FAIRFIELD COUNTY — The Fairfield County Sheriff’s Office is partnering with local churches to devise and implement security plans.
On Tuesday, a FCSO and Church Partnership Breakfast was held to begin a dialogue in hopes of improving church safety.
“Church should be the place we can escape the evil that goes on in the world,” said Fairfield County Sheriff Will Montgomery. “We see now that we can’t.”
During the breakfast, members of FCSO provided advice, voiced support and answered questions from clergy.
Major Brad Douglas said in recent years, the FCSO has developed thorough shooting response plans with schools, and believes it would be prudent to work with local churches to create similar plans and become familiar with crisis response.

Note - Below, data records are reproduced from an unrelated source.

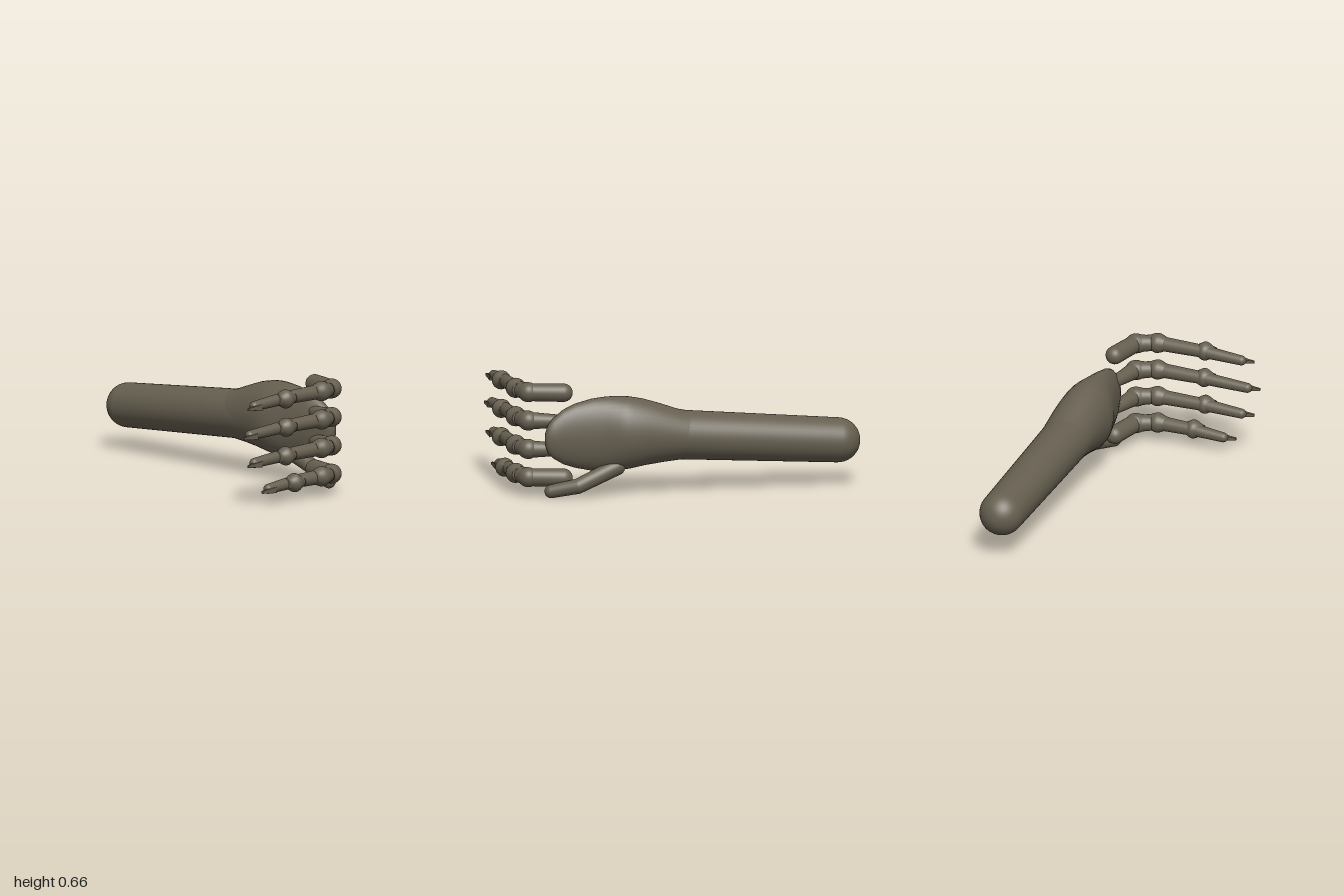
import * as THREE from 'three';

const skin = new THREE.MeshStandardMaterial({ color: 0x665f50 });
skin.name = 'grey brown skin';
const V = (x, y, z) => new THREE.Vector3(x, y, z);

function add(parent, name, geometry) {
  const m = new THREE.Mesh(geometry, skin);
  m.name = name;
  parent.add(m);
  return m;
}

// Tapered limb with round ends, from point a to point b
function limb(parent, name, a, b, ra, rb, sides = 28) {
  const len = a.distanceTo(b), pts = [], n = 10;
  for (let i = 0; i <= n; i++) {
    const t = (i / n) * Math.PI / 2;
    pts.push(new THREE.Vector2(Math.sin(t) * ra, -Math.cos(t) * ra));
  }
  for (let i = 0; i <= n; i++) {
    const t = (i / n) * Math.PI / 2;
    pts.push(new THREE.Vector2(Math.cos(t) * rb, len + Math.sin(t) * rb));
  }
  pts[0].x = pts[pts.length - 1].x = 0;
  const m = add(parent, name, new THREE.LatheGeometry(pts, sides));
  m.position.copy(a);
  m.quaternion.setFromUnitVectors(V(0, 1, 0), b.clone().sub(a).normalize());
}

// Joint along z that swells smoothly out of the bone, closed inside it
function joint(parent, name, p, bone, swell, half) {
  const pts = [new THREE.Vector2(0, -half)];
  for (let i = -8; i <= 8; i++) {
    const t = i / 8;
    pts.push(new THREE.Vector2(bone + (swell - bone) * Math.cos(t * Math.PI / 2) ** 2, t * half));
  }
  pts.push(new THREE.Vector2(0, half));
  const m = add(parent, name, new THREE.LatheGeometry(pts, 28));
  m.position.copy(p);
  m.rotation.x = Math.PI / 2;
}

// Wrist and palm lofted along x: [x, bottom y, top y, centre z, half depth]
function palmGeometry() {
  const rows = [
    [-0.04, 0.194, 0.458, -0.344, 0.13], [0.05, 0.19, 0.477, -0.341, 0.139],
    [0.15, 0.18, 0.513, -0.337, 0.143], [0.25, 0.167, 0.545, -0.331, 0.147],
    [0.33, 0.152, 0.561, -0.326, 0.149], [0.38, 0.146, 0.566, -0.323, 0.146],
    [0.43, 0.142, 0.567, -0.319, 0.132], [0.48, 0.141, 0.565, -0.314, 0.112],
    [0.55, 0.145, 0.558, -0.311, 0.092], [0.65, 0.168, 0.535, -0.312, 0.074],
    [0.72, 0.193, 0.505, -0.317, 0.06], [0.78, 0.23, 0.46, -0.322, 0.046],
    [0.81, 0.26, 0.425, -0.325, 0.034], [0.825, 0.30, 0.385, -0.326, 0.018],
    [0.829, 0.343, 0.343, -0.326, 0],
  ];
  const n = 40, pos = [], idx = [];
  rows.forEach(([x, y0, y1, zc, hz], r) => {
    for (let i = 0; i < n; i++) {
      const t = (i / n) * Math.PI * 2;
      pos.push(x, (y0 + y1) / 2 + Math.cos(t) * (y1 - y0) / 2, zc + Math.sin(t) * hz);
      if (r) {
        const a = (r - 1) * n + i, b = (r - 1) * n + (i + 1) % n;
        idx.push(a, b, a + n, b, b + n, a + n);
      }
    }
  });
  const g = new THREE.BufferGeometry();
  g.setAttribute('position', new THREE.Float32BufferAttribute(pos, 3));
  g.setIndex(idx);
  g.computeVertexNormals();
  return g;
}

// Pointed claw: a four-sided wedge along z, narrowing to a thin edge
function clawGeometry(length) {
  const g = new THREE.BoxGeometry(0.036, 0.034, length).toNonIndexed();
  const p = g.attributes.position;
  for (let i = 0; i < p.count; i++) {
    if (p.getZ(i) > 0) p.setXYZ(i, p.getX(i) * 0.3 + 0.006, p.getY(i) * 0.4 - 0.002, p.getZ(i));
  }
  g.computeVertexNormals();
  return g;
}

// y height, z of the lower joint, z of the tip, radius at the palm
const FINGERS = [
  [0.6, 0.17, 0.465, 0.052],
  [0.437, 0.165, 0.5, 0.034],
  [0.274, 0.17, 0.465, 0.034],
  [0.112, 0.1, 0.355, 0.052],
];

export function createModel() {
  const group = new THREE.Group();
  group.name = 'arm';

  limb(group, 'forearm', V(-0.873, 0.256, -0.373), V(0.22, 0.345, -0.333), 0.127, 0.142, 48);
  add(group, 'palm', palmGeometry());

  // Thumb
  const thumb = new THREE.Group();
  thumb.name = 'thumb';
  group.add(thumb);
  const bend = V(0.65, 0.074, -0.378);
  limb(thumb, 'thumbBase', V(0.42, 0.17, -0.365), bend, 0.048, 0.043);
  limb(thumb, 'thumbTip', bend, V(0.791, 0.041, -0.32), 0.043, 0.038);

  // Fingers bent forwards at the knuckles
  FINGERS.forEach(([y, zLower, zTip, r], i) => {
    const f = new THREE.Group();
    f.name = 'finger' + (i + 1);
    group.add(f);
    const knuckle = V(0.9, y, -0.235), upper = V(0.94, y + 0.005, -0.115);
    const lower = V(0.929, y - 0.001, zLower), tip = V(0.921, y - 0.018, zTip - 0.07);
    limb(f, 'proximalBone', V(0.71, y - 0.003, -0.287), knuckle, r, 0.05);
    limb(f, 'knuckle', knuckle, V(0.903, y, -0.225), 0.056, 0.056);
    limb(f, 'shortBone', knuckle, upper, 0.052, 0.042);
    joint(f, 'upperJoint', upper, 0.038, 0.057, 0.065);
    limb(f, 'middleBone', upper, lower, 0.042, 0.036);
    joint(f, 'lowerJoint', V(0.942, y - 0.003, zLower), 0.031, 0.054, 0.06);
    limb(f, 'fingertip', lower, tip, 0.036, 0.028);
    add(f, 'claw', clawGeometry(0.105)).position.set(0.937, y - 0.025, zTip - 0.0525);
  });
  return group;
}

“Hopefully, this is going to be the beginning of a partnership between all of us,” Douglas said.
Douglas further added, FCSO has no interest in dictating what local churches do, but wishes to partner with and serve the community’s places of worship.
“We’re a service provider, we want you to know we’re here for you,” Douglas said.
FCSO Investigator Jeremy Ashford, who serves as head of Across All Boundaries Christian Church security team, provided some security ideas, as well as policies and processes he has found to be effective.
Ashford said, in his opinion, there needs to be a change in mentality regarding church security, as reverence for religion has waned.
“There used to be a reverence for God,” Ashford said.
Ashford said he believes, in previous eras, criminals were deterred from perpetrating acts of violence against churches by fear of damnation.
“He thought that doing something at the church would get him an express ticket to Hell,” Ashford said.
Ashford said forming a committee to develop a security plan, appointing members of a multi-tiered security team, working with any members of law enforcement in the congregation, allowing worshipers with concealed weapon permits to bring their weapons to church and communicating with the Sheriff’s Office are all possible positive steps.
“The only thing you can do that is wrong is nothing at all,” Ashford said.
Ben Colley, pastor for Greater Mount Zion Baptist Church, asked for further information about the pros and cons of expressing permission for members of the congregation to bring concealed weapons to church.
“I don’t want everyone to bring a weapon to church,” Colley said.
He noted in the event of a crisis, it is possible errant bullets could strike bystanders and criminals alike.
Ashford said it might be prudent to consider only allowing members of the congregation with a law enforcement background, or vetting the congregation to create a security team and encouraging the security team to seek further training.
“We’re not endorsing or not endorsing CWP’s (concealed weapon permits),” Douglas said.
In the event a church decides to create a security team, Ashford recommended selecting members carefully and considering a multi-tiered structure with more extensively trained armed members, vigilant members with less lethal force and young members of the congregating aware of security and crisis plans.
Jimmy Burroughs, director of Christ Central Ministries, said as a former law enforcement officer and current ordained minister, he was extremely pleased with the event.
“I’ve prayed for this for so long,” Burroughs said.
Burroughs said he was encouraged by the sense of fellowship and shared goals.
“This is the first time I’ve seen this many pastors together — unless they’re arguing about something,” Burroughs said.
FCSO encourages churches interested in more information to contact the Sheriff’s Office at 803-635-4141.
Reach Ben Hohenstatt at 803-635-4016. Follow him on Twitter @WinnsboroHerald